[Task item]:
In the material below, tally the lines that include the string "palm", then write down only the total.

[Extracted data]:
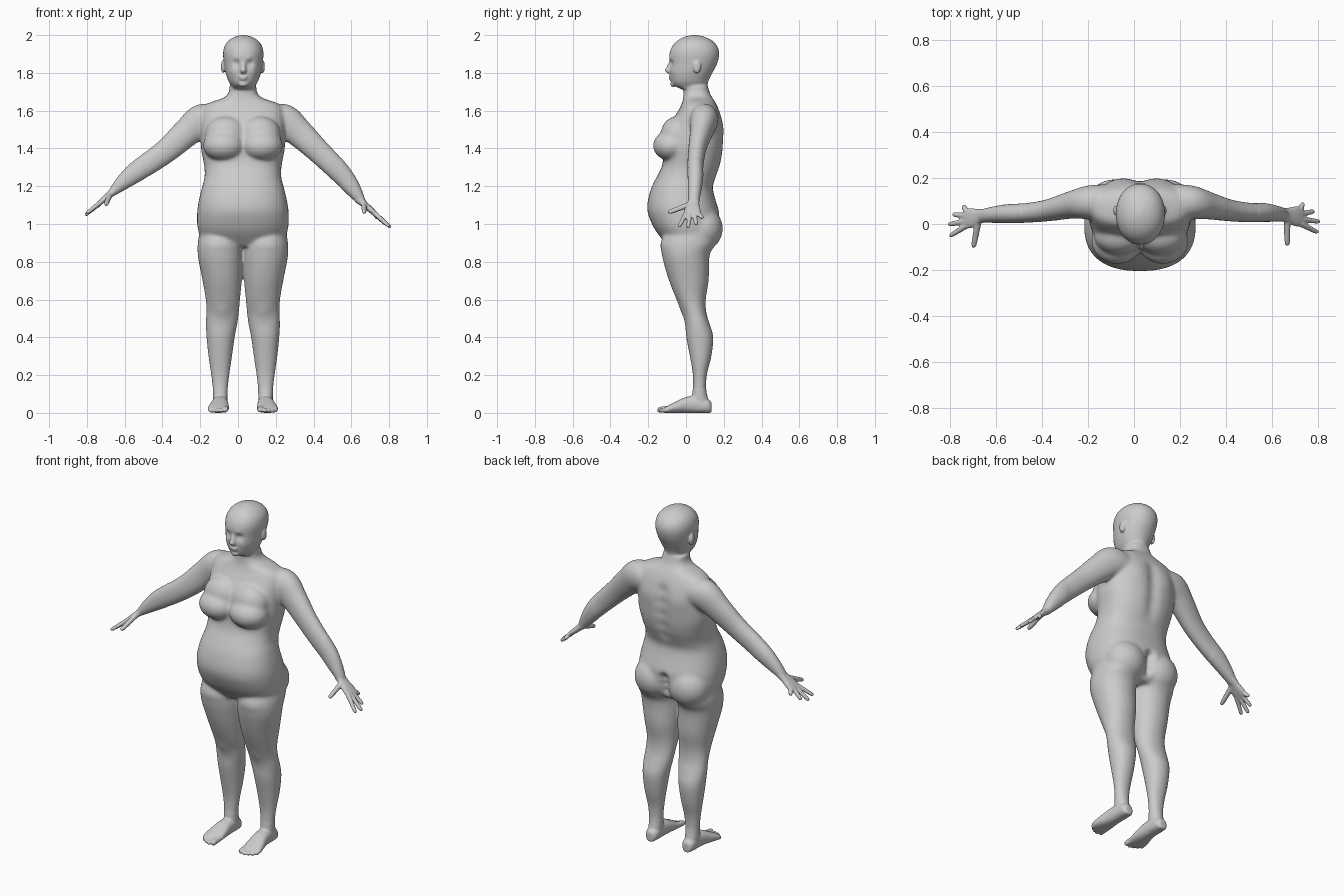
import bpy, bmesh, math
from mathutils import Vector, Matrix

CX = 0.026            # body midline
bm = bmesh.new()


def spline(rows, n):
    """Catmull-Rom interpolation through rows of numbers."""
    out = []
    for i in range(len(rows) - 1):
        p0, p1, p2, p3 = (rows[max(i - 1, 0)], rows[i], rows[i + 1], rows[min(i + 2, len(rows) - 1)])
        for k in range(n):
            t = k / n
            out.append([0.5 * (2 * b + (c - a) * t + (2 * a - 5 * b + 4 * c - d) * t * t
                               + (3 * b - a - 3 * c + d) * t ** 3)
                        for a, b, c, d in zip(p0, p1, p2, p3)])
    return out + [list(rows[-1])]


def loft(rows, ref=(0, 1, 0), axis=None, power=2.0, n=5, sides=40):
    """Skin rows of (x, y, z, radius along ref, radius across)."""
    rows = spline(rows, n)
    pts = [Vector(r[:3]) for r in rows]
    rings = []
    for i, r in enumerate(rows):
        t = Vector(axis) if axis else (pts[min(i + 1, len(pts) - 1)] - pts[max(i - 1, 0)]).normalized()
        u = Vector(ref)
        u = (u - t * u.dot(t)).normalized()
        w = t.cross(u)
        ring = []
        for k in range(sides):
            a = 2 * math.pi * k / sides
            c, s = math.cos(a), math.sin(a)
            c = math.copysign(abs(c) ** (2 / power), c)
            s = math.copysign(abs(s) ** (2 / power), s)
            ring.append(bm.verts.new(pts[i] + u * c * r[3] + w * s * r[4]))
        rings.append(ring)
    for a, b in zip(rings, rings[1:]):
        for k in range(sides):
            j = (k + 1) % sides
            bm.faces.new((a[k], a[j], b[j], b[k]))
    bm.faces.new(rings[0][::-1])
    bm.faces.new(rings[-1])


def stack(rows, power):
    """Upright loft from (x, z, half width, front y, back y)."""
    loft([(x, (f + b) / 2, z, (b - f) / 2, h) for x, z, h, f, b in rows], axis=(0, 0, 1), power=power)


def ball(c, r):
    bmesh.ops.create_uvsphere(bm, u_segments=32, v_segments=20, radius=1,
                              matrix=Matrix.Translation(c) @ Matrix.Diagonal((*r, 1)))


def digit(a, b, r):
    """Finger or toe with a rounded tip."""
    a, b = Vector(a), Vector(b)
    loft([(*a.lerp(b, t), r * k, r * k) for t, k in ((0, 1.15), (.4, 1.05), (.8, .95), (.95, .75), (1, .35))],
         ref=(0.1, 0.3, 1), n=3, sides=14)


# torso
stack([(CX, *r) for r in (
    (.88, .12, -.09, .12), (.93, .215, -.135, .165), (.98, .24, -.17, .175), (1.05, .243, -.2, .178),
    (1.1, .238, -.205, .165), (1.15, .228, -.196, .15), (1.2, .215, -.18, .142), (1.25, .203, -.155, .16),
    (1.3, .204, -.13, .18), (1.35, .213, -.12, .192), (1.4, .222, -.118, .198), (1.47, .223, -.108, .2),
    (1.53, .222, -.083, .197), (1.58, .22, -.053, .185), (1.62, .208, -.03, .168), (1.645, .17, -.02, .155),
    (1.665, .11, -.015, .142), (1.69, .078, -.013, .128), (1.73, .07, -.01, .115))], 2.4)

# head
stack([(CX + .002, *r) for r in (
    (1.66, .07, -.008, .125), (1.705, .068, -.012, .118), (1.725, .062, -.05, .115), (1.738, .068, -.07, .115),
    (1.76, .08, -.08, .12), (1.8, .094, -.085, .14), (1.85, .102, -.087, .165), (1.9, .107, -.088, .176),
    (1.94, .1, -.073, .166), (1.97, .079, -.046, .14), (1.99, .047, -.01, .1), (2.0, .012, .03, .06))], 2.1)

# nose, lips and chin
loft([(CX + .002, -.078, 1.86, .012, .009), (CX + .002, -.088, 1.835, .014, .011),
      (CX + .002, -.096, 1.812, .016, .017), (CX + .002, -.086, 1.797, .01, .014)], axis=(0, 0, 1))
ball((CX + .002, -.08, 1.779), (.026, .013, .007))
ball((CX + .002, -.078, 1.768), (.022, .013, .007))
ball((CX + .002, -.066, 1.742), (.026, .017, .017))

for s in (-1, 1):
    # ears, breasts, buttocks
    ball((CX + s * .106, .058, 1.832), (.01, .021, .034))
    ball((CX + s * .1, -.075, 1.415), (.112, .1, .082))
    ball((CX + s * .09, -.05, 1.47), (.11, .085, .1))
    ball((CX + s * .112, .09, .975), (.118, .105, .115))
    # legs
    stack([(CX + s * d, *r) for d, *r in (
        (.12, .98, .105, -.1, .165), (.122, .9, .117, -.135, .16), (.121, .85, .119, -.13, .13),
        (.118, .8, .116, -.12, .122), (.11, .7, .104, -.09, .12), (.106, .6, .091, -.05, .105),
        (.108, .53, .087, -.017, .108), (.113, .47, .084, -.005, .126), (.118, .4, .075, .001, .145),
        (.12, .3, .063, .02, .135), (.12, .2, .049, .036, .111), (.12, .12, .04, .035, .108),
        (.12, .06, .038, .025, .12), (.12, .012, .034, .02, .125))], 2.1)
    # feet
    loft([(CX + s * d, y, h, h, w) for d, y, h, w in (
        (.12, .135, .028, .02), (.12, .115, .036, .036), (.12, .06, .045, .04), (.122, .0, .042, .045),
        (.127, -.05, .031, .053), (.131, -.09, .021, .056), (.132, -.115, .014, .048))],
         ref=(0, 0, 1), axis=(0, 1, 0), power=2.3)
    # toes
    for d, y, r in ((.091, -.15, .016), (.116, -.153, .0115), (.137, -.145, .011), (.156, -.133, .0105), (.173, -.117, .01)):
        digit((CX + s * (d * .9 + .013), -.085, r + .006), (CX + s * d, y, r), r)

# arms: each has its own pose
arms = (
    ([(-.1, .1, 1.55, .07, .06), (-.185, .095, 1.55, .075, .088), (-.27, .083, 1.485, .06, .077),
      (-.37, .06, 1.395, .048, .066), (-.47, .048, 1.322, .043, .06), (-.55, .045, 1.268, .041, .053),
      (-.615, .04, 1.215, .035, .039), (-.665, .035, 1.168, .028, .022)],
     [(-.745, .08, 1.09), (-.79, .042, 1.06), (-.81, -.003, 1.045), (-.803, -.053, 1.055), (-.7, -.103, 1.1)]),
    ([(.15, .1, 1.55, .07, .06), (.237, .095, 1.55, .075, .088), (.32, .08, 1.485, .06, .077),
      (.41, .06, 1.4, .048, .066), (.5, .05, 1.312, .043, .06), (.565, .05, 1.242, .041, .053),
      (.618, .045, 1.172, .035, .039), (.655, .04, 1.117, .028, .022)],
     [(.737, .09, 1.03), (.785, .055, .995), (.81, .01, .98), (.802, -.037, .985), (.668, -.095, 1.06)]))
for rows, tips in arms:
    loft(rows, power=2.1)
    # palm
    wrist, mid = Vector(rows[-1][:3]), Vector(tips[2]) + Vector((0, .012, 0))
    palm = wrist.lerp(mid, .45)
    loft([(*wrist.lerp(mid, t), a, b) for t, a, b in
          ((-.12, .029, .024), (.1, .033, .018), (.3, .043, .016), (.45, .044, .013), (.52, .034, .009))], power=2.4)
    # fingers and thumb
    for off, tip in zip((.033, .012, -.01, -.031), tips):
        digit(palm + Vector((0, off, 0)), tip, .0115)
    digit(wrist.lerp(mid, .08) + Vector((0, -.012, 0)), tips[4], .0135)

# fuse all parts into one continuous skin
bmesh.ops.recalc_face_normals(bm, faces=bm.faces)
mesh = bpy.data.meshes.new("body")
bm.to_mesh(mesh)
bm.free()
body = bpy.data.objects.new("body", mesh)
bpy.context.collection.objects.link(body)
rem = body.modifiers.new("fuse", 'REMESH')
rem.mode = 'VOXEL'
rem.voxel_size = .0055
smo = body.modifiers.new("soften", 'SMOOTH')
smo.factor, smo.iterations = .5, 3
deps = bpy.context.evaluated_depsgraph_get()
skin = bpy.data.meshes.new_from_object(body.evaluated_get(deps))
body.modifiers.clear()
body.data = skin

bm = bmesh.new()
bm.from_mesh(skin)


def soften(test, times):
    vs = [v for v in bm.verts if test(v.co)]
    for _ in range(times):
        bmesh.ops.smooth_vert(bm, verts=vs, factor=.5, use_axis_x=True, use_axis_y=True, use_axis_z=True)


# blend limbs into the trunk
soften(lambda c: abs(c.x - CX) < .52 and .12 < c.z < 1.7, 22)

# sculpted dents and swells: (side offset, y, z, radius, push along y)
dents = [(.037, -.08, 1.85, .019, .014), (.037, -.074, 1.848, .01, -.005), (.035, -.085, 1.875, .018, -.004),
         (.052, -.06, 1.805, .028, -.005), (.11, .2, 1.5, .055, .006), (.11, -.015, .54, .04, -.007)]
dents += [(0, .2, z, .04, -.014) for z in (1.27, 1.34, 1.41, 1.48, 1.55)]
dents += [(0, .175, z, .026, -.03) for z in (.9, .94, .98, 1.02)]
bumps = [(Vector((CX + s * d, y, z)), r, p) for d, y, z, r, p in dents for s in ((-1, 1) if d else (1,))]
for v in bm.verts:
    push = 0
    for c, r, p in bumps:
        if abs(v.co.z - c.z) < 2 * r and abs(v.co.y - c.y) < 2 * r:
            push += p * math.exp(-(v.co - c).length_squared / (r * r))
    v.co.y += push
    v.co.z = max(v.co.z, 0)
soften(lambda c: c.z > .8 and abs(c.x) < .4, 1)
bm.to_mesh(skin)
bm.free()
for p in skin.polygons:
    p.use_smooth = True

[Expected answer]:
3